      There is more to my despair than just the threat to planetary systems. The tragic death of these four massive animals is a profound incident. It is easy to slough this off as nature’s way of controlling itself. But I think there is something bigger here. It is as if by these events—the humpback are crying out to us. Our species is the one who has caused the destruction of their homes. Perhaps this is a desperate plea to get the attention of those who have failed to notice the precarious well-being of our common waters. Humpbacks are our fellow residents on the Blue Planet. They have large brains just like ours and birth live young. Even though their limbs are suited to water and ours to land, their eyes stare at ours, and we immediately know each other. How many stories have we heard about intense human-cetacean encounters? We should not be surprised. After all, evolution teaches us that all living beings came from the water.

      Can the tragic deaths of our brothers and sisters underwater force more people to notice that our democratic, economic, and business systems do not even begin to address these wrongs? Does the complete lack of moral base for so many of our present day dealings figure in our heart strongly enough to do something about this dire situation?

      I believe my fellow Homo sapiens can do better and I am always hoping that a profound shift in consciousness will happen to make more people realize they depend on the health of the ocean. That they will realize that all natural systems are connected and no matter what our beliefs and philosophies—we are naturally connected as well. And despite humanity’s preoccupation only with itself—its mental and physical health is intricately tied to the health of the natural world.

      Do I think whales and fish and a host of other creatures dying daily in the Pacific as a result of man’s activities is a Canadian election issue? Quite frankly, I believe the repair of our very broken human-nature relationship is the only election issue. Because without a sincere intention to alter the course of the present dominant world-view, our children will not have a sustainable future. Call me ridiculous, naïve, crazy, and misguided. But I fear that those who are in charge of our trajectory are the problem—and this includes the people who actively or passively support them.
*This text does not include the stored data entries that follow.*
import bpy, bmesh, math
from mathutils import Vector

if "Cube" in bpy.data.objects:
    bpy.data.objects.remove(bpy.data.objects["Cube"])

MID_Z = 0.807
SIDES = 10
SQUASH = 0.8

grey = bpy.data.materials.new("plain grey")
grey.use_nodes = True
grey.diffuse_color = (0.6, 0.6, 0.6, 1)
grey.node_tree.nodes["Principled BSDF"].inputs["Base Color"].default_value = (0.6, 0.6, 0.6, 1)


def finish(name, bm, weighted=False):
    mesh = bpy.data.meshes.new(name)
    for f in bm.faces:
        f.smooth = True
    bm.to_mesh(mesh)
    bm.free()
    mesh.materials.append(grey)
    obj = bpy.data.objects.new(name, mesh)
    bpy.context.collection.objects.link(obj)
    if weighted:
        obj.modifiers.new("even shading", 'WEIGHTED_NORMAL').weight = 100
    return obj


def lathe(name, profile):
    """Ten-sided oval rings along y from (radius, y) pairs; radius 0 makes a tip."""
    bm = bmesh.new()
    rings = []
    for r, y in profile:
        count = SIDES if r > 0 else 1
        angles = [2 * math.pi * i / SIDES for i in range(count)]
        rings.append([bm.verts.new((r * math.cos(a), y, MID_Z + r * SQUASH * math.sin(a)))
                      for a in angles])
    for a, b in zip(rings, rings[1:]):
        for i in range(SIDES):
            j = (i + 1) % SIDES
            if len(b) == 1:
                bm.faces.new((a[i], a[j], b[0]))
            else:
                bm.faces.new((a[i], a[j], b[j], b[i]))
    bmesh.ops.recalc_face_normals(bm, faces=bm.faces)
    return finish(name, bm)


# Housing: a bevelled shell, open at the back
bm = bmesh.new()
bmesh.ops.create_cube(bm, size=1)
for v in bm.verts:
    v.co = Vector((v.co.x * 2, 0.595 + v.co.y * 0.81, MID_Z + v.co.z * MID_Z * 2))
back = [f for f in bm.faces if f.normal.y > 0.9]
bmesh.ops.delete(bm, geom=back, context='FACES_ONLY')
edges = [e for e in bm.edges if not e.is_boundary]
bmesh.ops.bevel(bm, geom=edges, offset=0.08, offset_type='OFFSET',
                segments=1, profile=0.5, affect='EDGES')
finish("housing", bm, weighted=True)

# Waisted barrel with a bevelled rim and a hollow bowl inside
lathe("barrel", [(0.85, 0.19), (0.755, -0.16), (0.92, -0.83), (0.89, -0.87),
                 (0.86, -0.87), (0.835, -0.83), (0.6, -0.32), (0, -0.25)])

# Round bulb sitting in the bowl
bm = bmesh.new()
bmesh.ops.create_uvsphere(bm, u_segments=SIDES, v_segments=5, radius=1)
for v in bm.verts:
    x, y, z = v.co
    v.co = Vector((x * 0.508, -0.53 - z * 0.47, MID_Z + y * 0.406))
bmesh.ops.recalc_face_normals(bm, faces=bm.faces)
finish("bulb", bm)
Some turn away in fear; they cannot even face the issues and imagine any change. Others shrug their shoulders and say it’s just not that important. But by only holding human needs first and foremost and not urgently responding to the intense negative events that are happening in the natural world, these people are the ones who are seriously misguided. And they are often the ones who help to tragically lead us all down a path of perpetual doom.



      Concerned Citizen 2

      Aug 21, 2015 at 5:00pm

      #VoteHarperOut #VoteEnvironment #Vote

      David Mivasair

      Aug 27, 2015 at 5:50pm

      Thank you, Celia, for this very articulate cry for sanity.

      Shannon Walker

      Aug 29, 2015 at 2:14pm

      This article embodies all the thoughts, worries, fears and hopes that I also have. As an Ocean Conservationist, I believe that conversations like this are crucial to switching our consciousness and to see beyond "man" and "others". We are all mammals, and just because we cannot communicate with cetaceans does not mean they cannot communicate with each other.
      Thank you, and let's keep this momentum going.

      Mr. Alpha

      Aug 29, 2015 at 3:48pm

      Beautifully written & strangely human.

      Michael Heiden

      Aug 30, 2015 at 5:15pm

      thank you for such passionate telling of the plight of our oceans. It's sad beyond belief.